You might think I’m joking. But I’m not. Yes, the accepted perception of cannabis aka marijuana’s effect on the brain is normally forgetfulness and goofy behavior, so one may not normally think cannabis would be a positive influence for any stage of dementia or Alzheimer’s.
While in office, president Ronald Reagan declared: “… the most reliable scientific sources say permanent brain damage is one of the inevitable results of the use of marijuana.”
That declaration was based on a lone Tulane study authored by Dr. Robert G. Heath that force fed pot smoke into monkeys wearing masks, which gave them virtually no options of breathing normal air, equivalent to 30 joints daily for 90 days, after which the monkeys withered away and died.

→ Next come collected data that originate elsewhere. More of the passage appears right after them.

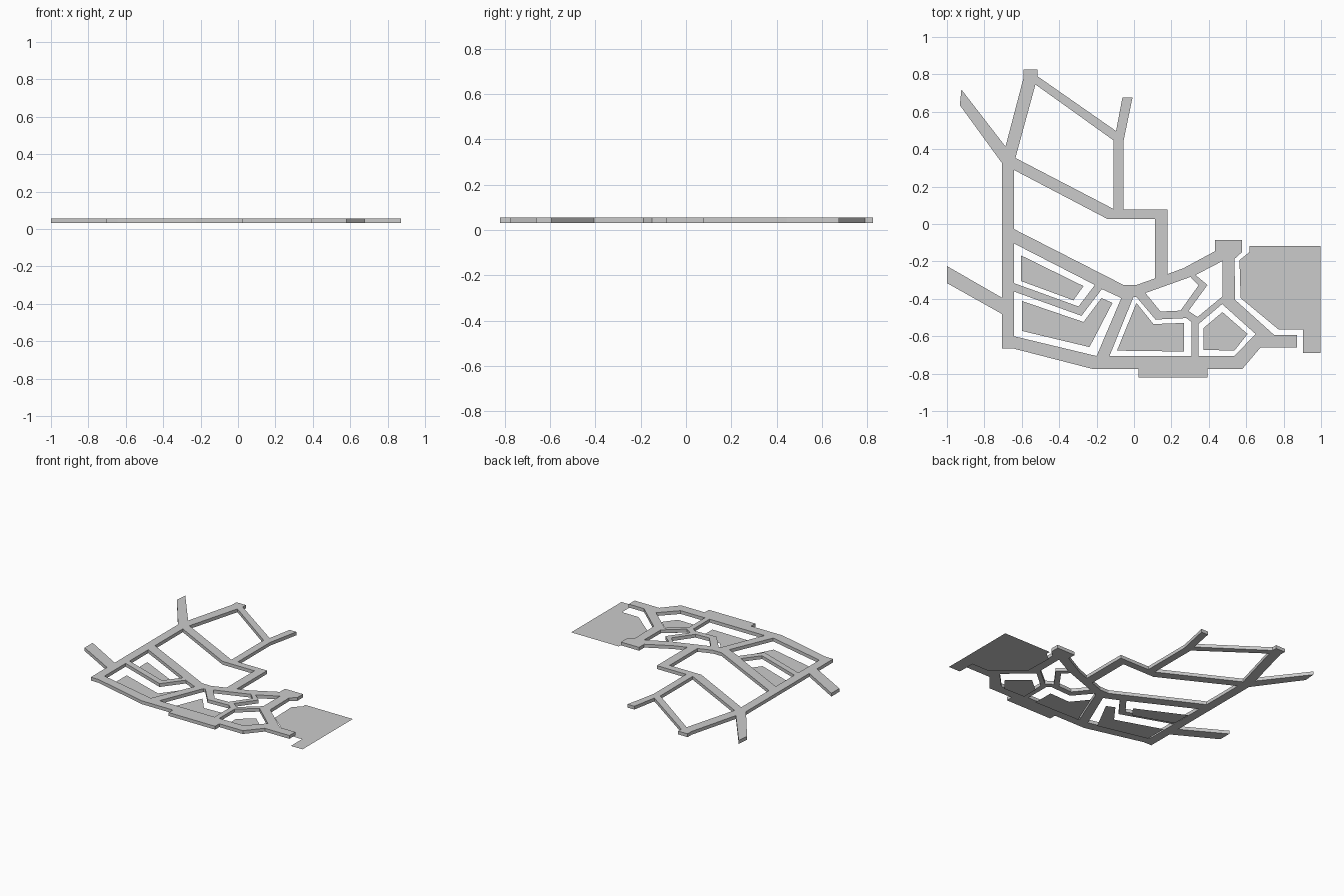
import bpy, bmesh, math

if "Cube" in bpy.data.objects:
    bpy.data.objects.remove(bpy.data.objects["Cube"])

mat = bpy.data.materials.new("plain grey")
mat.diffuse_color = (0.6, 0.6, 0.6, 1)
mat.use_nodes = True
mat.node_tree.nodes["Principled BSDF"].inputs["Base Color"].default_value = mat.diffuse_color

Z_LOW, Z_HIGH = 0.031, 0.055


def slab(name, loops, z0, z1):
    """Extruded 2D profile: first loop is the outline, nested loops are holes."""
    cu = bpy.data.curves.new(name, 'CURVE')
    cu.dimensions = '2D'
    cu.fill_mode = 'BOTH'
    cu.extrude = (z1 - z0) / 2
    for pts in loops:
        sp = cu.splines.new('POLY')
        sp.points.add(len(pts) - 1)
        for p, (x, y) in zip(sp.points, pts):
            p.co = (x, y, 0, 1)
        sp.use_cyclic_u = True
    tmp = bpy.data.objects.new(name + "_profile", cu)
    bpy.context.collection.objects.link(tmp)
    deps = bpy.context.evaluated_depsgraph_get()
    me = bpy.data.meshes.new_from_object(tmp.evaluated_get(deps))
    bpy.data.objects.remove(tmp)
    bm = bmesh.new()
    bm.from_mesh(me)
    bmesh.ops.remove_doubles(bm, verts=bm.verts, dist=1e-5)
    bmesh.ops.translate(bm, verts=bm.verts, vec=(0, 0, (z0 + z1) / 2))
    bmesh.ops.recalc_face_normals(bm, faces=bm.faces)
    for f in bm.faces:
        f.smooth = False
    bm.to_mesh(me)
    bm.free()
    me.materials.clear()
    me.materials.append(mat)
    ob = bpy.data.objects.new(name, me)
    bpy.context.collection.objects.link(ob)


def plate(name, pts):
    """Flat sheet on the ground, facing up."""
    bm = bmesh.new()
    f = bm.faces.new([bm.verts.new((x, y, 0)) for x, y in pts])
    f.normal_update()
    if f.normal.z < 0:
        f.normal_flip()
    bmesh.ops.triangulate(bm, faces=bm.faces[:])
    me = bpy.data.meshes.new(name)
    bm.to_mesh(me)
    bm.free()
    me.materials.append(mat)
    bpy.context.collection.objects.link(bpy.data.objects.new(name, me))


# Path network: outer outline
outline = [
    (-.706, -.666), (-.706, -.481), (-1, -.316), (-1, -.225), (-.706, -.394),
    (-.706, .326), (-.931, .635), (-.923, .719), (-.687, .414), (-.591, .78),
    (-.591, .826), (-.516, .826), (-.516, .79), (-.096, .497), (-.062, .676),
    (-.008, .676), (-.056, .444), (-.056, .078), (.178, .078), (.178, -.268),
    (.265, -.236), (.434, -.145), (.434, -.086), (.578, -.086), (.578, -.15),
    (.537, -.187), (.541, -.406), (.75, -.594), (.872, -.594), (.872, -.661),
    (.676, -.661), (.58, -.774), (.393, -.774), (.393, -.822), (.024, -.822),
    (.024, -.774), (-.225, -.774), (-.644, -.666)]

# Path network: openings between the paths
openings = [
    [(-.527, .746), (-.109, .447), (-.109, .08), (-.634, .353)],
    [(-.642, .289), (-.142, .027), (.112, .027), (.112, -.291), (.013, -.326),
     (-.056, -.326), (-.642, -.027)],
    [(-.642, -.104), (-.209, -.326), (-.297, -.441), (-.642, -.316)],
    [(-.642, -.361), (-.281, -.491), (-.172, -.348), (-.068, -.396),
     (-.2, -.706), (-.642, -.6)],
    [(.013, -.39), (.115, -.511), (.28, -.503), (.307, -.524), (.307, -.706),
     (-.131, -.706), (-.003, -.39)],
    [(.061, -.369), (.302, -.283), (.345, -.328), (.249, -.463), (.142, -.468)],
    [(.329, -.273), (.473, -.198), (.473, -.387), (.34, -.497), (.291, -.465),
     (.393, -.326)],
    [(.471, -.428), (.65, -.588), (.537, -.706), (.345, -.706), (.345, -.535)]]

slab("path_network", [outline] + openings, Z_LOW, Z_HIGH)

# Ground plots lying below the paths
plots = {
    "plot_west_upper": [(-.604, -.168), (-.27, -.332), (-.324, -.408), (-.604, -.305)],
    "plot_west_lower": [(-.598, -.412), (-.27, -.524), (-.174, -.396), (-.115, -.422),
                        (-.238, -.658), (-.598, -.572)],
    "plot_centre": [(.013, -.422), (.104, -.535), (.267, -.529), (.267, -.682),
                    (-.091, -.677)],
    "plot_east_small": [(.473, -.471), (.607, -.588), (.537, -.677), (.372, -.673),
                        (.372, -.556)],
    "plot_east_large": [(.618, -.118), (.997, -.118), (.997, -.69), (.904, -.69),
                        (.904, -.564), (.773, -.564), (.57, -.396), (.564, -.193),
                        (.618, -.15)]}
for name, pts in plots.items():
    plate(name, pts)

Although autopsies confirmed many brain cells were damaged, critics claimed the monkeys brain cells suffered from oxygen deprivation, not from cannabis THC. Many attempts to duplicate Heath’s study failed. Evidently it was only designed and executed to satisfy the anti-pot agenda.
A “Lost” Marijuana Study That Didn’t Fit the DEA Agenda
But there is a study that avoided the public radar completely, forcing the DEA (Drug Enforcement Administration) to withdraw funding on that study in 1974 when the University of Virginia Medical College researchers began observing cancerous brain cells restored to healthy brain cells in mice instead of THC causing harm to normal brain cells, the DEA’s desired outcome.
The DEA went beyond shutting that research down. All the papers from that research were confiscated and President Gerald Ford put a stop to any further research on whole plant produced cannabis while encouraging Big Pharma’s synthetic THC research.
Studies Show Cannabis’s Ability to Reverse Alzheimer’s
Gary Wenk, Ph.D, a professor of neuroscience, immunology and medical genetics at Ohio State University, is one of the pioneers for cannabis research regarding dementia and other neurodegenerative disorders.
“I’ve been trying to find a drug that will reduce brain inflammation and restore cognitive function in rats for over 25 years; cannabinoids [found in cannabis] are the first and only class of drugs that have ever been effective,” he told Time Magazine.
He believes the stigma of marijuana conditioning from the late 1930s on, still hinders cannabis-based medicine from being widely accepted, but is hopeful that things will change. “I think that the perception about this drug is changing and in the future people will be less fearful.”
A 2013 Spanish study using mice that are genetically predisposed to brain plaque accumulation associated with Alzheimer’s discovered “.. stimulation of CB2 (cannabinoid) receptors ameliorates several altered parameters in Alzheimer’s disease such as impaired memory and learning, neuroinflammation, oxidative stress damage and oxidative stress responses … .” (Abstract)
Another research example was provided by independent scientists at the Roskamp Institute in Sarasota, Florida with their study, “Role of the cannabinoid system in the transit of beta-amyloid across the blood–brain barrier”.
That study, published June 25, 2013 in the journal Molecular and Cellular Neuroscience, explained how the accumulation of abnormal structures called beta-amyloid (Aβ) plaque blocks neuron communication of brain cells.
Lead author for the study, Corbin Bachmeier, Ph.D, explained that abnormal production of this plaque wasn’t the source of dementia or Alzheimers (AD), but “the result of impaired Aβ clearance from the brain.”
The research team found cannabinoids from cannabis, of which the psychotropic THC is but one, through both in vitro (lab only) and in vivo (using live animals), enabled the plaque to be expelled through the blood brain barrier. This function occurs normally among those who are not afflicted with AD.